Yes, but, but...
On Sunday, CQ reported that the NSA had wiretapped Rep. Jane Harman (D-CA), listening in on a call in which she apparently offered a quid pro quo to a lobbyist group. Harman has vigorously denied the reports. Today, she appeared on MSNBC to express her shock and outrage that her phone calls were listened to, saying she was "disappointed" that the U.S. could have allowed such "a gross abuse of power":[snip]
HARMAN: I'm just very disappointed that my country -- I'm an American citizen just like you are -- could have permitted what I think is a gross abuse of power in recent years. I'm one member of Congress who may be caught up in it, but I have a bully pulpit and I can fight back. I'm thinking about others who have no bully pulpit and may not be aware, as I was not, that right now somewhere, someone's listening in on their conversations, and they're innocent Americans.
Harman's anger seems a bit disingenuous, considering that she was one of the earliest supporters of Bush's warrantless wiretapping program.
It's understandable that ordinary Americans like Harman and other members of Congress would be horrified and want an immediate investigation, which is actually what happened when the ACLU and the EFF filed suit and demonstrated that millions of innocent Americans had been the victims of illegal surveillance. But Jane Harman thought that their right to know was trumped by the demands of national security, and voted to give retroactive immunity to the telecoms.

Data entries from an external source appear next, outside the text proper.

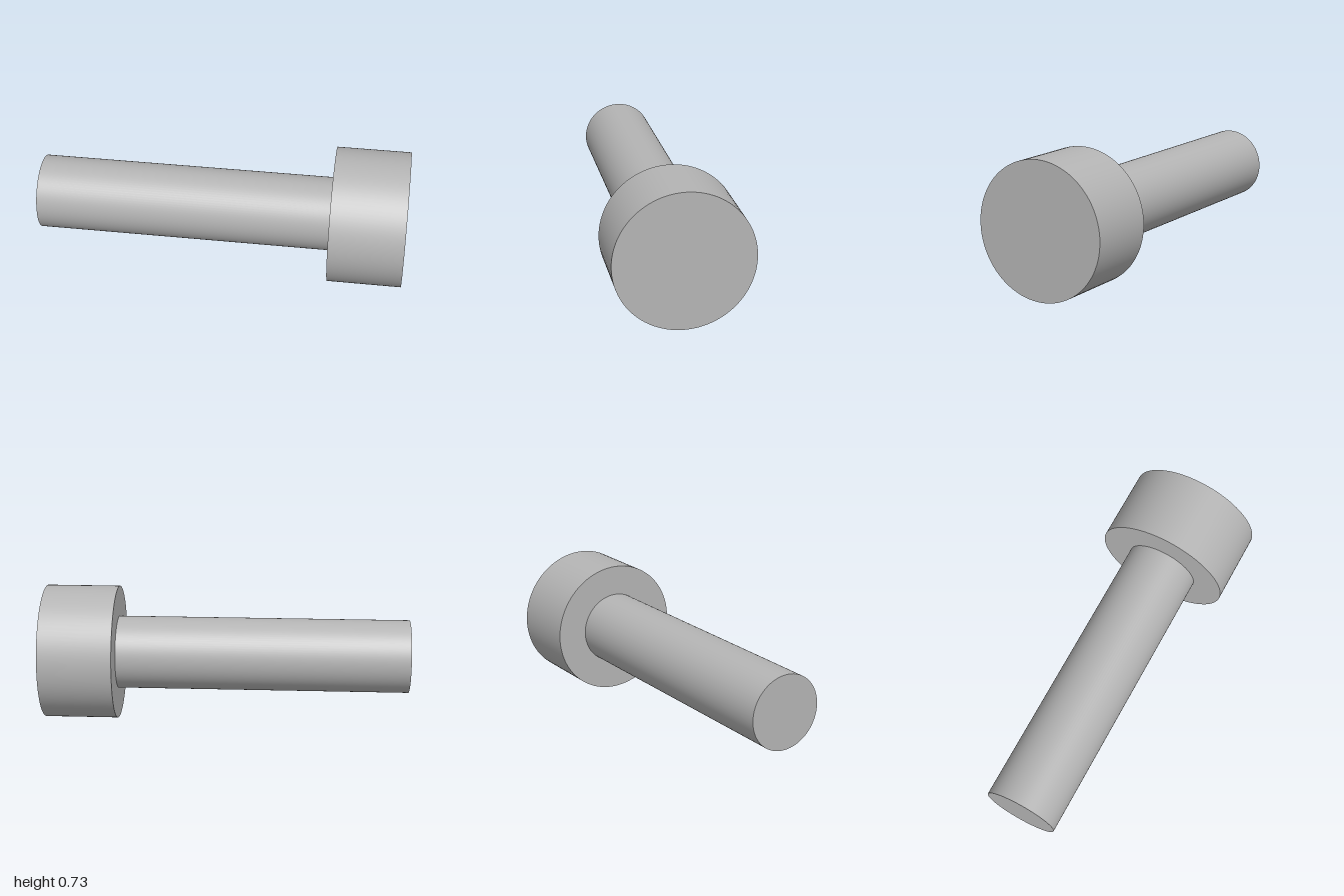
import * as THREE from 'three';

export function createModel() {
  const steel = new THREE.MeshStandardMaterial({ color: 0xb4b4b4 });
  const bolt = new THREE.Group();
  bolt.name = 'bolt';

  const headRadius = 0.3635, headLength = 0.397;
  const shankRadius = 0.198, shankLength = 1.588;

  // Round bar along z, from its front end back by its length
  function bar(name, radius, length, frontZ) {
    const geometry = new THREE.CylinderGeometry(radius, radius, length, 96);
    geometry.rotateX(Math.PI / 2);
    const mesh = new THREE.Mesh(geometry, steel);
    mesh.name = name;
    mesh.position.z = frontZ - length / 2;
    bolt.add(mesh);
  }

  // Wide head with flat end faces, then the plain shank behind it
  bar('head', headRadius, headLength, 0);
  bar('shank', shankRadius, shankLength, -headLength);

  // Lay the bolt on its head, turned 30 degrees toward +x
  bolt.rotation.y = Math.PI / 6;
  bolt.position.set(0.424, headRadius, 0.818);

  const model = new THREE.Group();
  model.name = 'model';
  model.add(bolt);
  return model;
}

I may be late to the party here, but I. . . I think she may have been right. I'm worried that such a program might be essential to national security, and that its disclosure might damage critical intelligence capabilities. After all, the program under which Harman was spied upon was legal and necessary, as opposed to the people in the ACLU and EFF cases, who were the victims of illegal surveillance. I'm -- well, I'm afraid that if we start looking too closely at these things, gosh darn it, the terrorists are gonna know what we're up to, and then they win.
I know because a wise woman once said so herself:
"You should not be talking about that here," she scolded me in a whisper. "They don't even know about that," she said, gesturing to her aides, who were now looking on at the conversation with obvious befuddlement. "The Times did the right thing by not publishing that story," she continued. I wanted to understand her position. What intelligence capabilities would be lost by informing the public about something the terrorists already knew -- namely, that the government was listening to them? I asked her. Harman wouldn’t bite. "This is a valuable program, and it would be compromised,' she said. I tried to get into some of the details of the program and get a better understanding of why the administration asserted that it couldn't be operated within the confines of the courts. Harman wouldn't go there either. "This is a valuable program," she repeated.
In fact, she found it soooo valuable that she pressured the Times not to publish that expose of Bush's warrentless wiretapping:
Y'know, with Dems like this, who needs Cons?
As I noted here yesterday, one key revelation in that big CQ Politics scoop is that Harman may have privately tried to kill the story in 2004. Yesterday Times executive editor Bill Keller said that Harman hadn’t spoken to him or influenced his decision.
But now Times spokesperson Catherine Mathis sends over a more detailed statement from Keller explaining what really happened:
Congresswoman Harman spoke to Washington Bureau Chief Phil Taubman in late October or early November, 2004, apparently at the request of General Hayden. She urged that The Times not publish the story. She did not speak to me, and I don’t remember her being a significant factor in my decision. In 2005, when we were getting ready to publish, Phil met with a group of congressional leaders familiar with the eavesdropping program, including Ms. Harman. They all argued that The Times should not publish. The Times published the story a few days later.
Wow. So Dem Rep Harman appears to have worked behind the scenes to dissuade publication of a blockbuster expose about Bush that could have put her own party’s nominee in the White House and changed the history of the last four years. And, according to Keller, she apparently did this at the request of Michael Hayden, Bush’s National Security Agency chief.